#### MATERIAL PROVIDED

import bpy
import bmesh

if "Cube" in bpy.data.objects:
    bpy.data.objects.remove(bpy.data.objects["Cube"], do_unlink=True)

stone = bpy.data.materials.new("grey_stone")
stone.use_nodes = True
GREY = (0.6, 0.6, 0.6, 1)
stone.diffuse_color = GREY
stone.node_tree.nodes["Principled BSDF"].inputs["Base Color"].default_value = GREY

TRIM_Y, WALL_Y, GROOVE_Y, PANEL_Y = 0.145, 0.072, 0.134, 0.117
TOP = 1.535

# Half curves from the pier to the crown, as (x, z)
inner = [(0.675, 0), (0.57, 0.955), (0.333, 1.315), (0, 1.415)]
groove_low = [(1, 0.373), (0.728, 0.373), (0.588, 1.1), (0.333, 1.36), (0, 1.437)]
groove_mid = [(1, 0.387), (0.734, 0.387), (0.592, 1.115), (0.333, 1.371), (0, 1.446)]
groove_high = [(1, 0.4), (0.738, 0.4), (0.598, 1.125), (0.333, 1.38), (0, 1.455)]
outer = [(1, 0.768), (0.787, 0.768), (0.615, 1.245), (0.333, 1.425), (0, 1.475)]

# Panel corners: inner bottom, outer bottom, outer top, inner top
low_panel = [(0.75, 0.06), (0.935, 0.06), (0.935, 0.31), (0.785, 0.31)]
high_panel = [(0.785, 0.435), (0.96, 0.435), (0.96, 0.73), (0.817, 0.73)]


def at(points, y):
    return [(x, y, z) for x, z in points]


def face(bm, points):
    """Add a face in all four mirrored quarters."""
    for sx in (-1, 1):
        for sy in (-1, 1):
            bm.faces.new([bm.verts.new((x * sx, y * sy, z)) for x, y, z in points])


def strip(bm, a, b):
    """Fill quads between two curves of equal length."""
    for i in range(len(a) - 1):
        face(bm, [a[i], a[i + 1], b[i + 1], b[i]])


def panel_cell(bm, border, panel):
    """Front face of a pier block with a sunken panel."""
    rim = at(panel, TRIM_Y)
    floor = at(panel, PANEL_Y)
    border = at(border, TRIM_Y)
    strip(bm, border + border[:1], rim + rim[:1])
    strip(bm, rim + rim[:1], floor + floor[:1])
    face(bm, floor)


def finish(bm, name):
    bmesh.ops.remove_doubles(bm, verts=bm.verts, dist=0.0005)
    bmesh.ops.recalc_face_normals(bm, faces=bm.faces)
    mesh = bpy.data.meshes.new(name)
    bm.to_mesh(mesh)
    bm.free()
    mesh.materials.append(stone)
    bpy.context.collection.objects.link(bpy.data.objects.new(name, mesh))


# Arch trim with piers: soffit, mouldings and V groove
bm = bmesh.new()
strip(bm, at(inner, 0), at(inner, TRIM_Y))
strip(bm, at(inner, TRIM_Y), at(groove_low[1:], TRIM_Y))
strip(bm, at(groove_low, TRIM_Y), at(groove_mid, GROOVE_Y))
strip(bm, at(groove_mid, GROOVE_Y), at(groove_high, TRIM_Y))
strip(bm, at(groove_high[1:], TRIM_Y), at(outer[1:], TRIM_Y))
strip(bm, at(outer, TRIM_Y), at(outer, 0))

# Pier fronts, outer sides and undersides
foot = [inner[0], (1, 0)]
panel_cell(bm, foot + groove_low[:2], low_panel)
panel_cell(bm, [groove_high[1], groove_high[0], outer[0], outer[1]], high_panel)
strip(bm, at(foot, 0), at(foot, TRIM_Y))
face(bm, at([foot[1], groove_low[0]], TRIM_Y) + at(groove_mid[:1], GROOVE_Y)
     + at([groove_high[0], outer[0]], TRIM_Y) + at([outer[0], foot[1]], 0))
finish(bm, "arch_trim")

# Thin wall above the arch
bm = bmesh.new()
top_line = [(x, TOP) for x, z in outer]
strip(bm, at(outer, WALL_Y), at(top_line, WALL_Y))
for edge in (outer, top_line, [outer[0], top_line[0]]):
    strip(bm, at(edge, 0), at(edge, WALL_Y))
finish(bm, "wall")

########

DESCRIPTION OF THE TASK: Only the lines above starting at the one containing "border = at(border, TRIM_Y)" and ending at the one containing "strip(bm, at(groove_high[1:], TRIM_Y), at(outer[1:], TRIM_Y))", both included, are to be returned, exactly as they read.

TASK ANSWER:
    border = at(border, TRIM_Y)
    strip(bm, border + border[:1], rim + rim[:1])
    strip(bm, rim + rim[:1], floor + floor[:1])
    face(bm, floor)


def finish(bm, name):
    bmesh.ops.remove_doubles(bm, verts=bm.verts, dist=0.0005)
    bmesh.ops.recalc_face_normals(bm, faces=bm.faces)
    mesh = bpy.data.meshes.new(name)
    bm.to_mesh(mesh)
    bm.free()
    mesh.materials.append(stone)
    bpy.context.collection.objects.link(bpy.data.objects.new(name, mesh))


# Arch trim with piers: soffit, mouldings and V groove
bm = bmesh.new()
strip(bm, at(inner, 0), at(inner, TRIM_Y))
strip(bm, at(inner, TRIM_Y), at(groove_low[1:], TRIM_Y))
strip(bm, at(groove_low, TRIM_Y), at(groove_mid, GROOVE_Y))
strip(bm, at(groove_mid, GROOVE_Y), at(groove_high, TRIM_Y))
strip(bm, at(groove_high[1:], TRIM_Y), at(outer[1:], TRIM_Y))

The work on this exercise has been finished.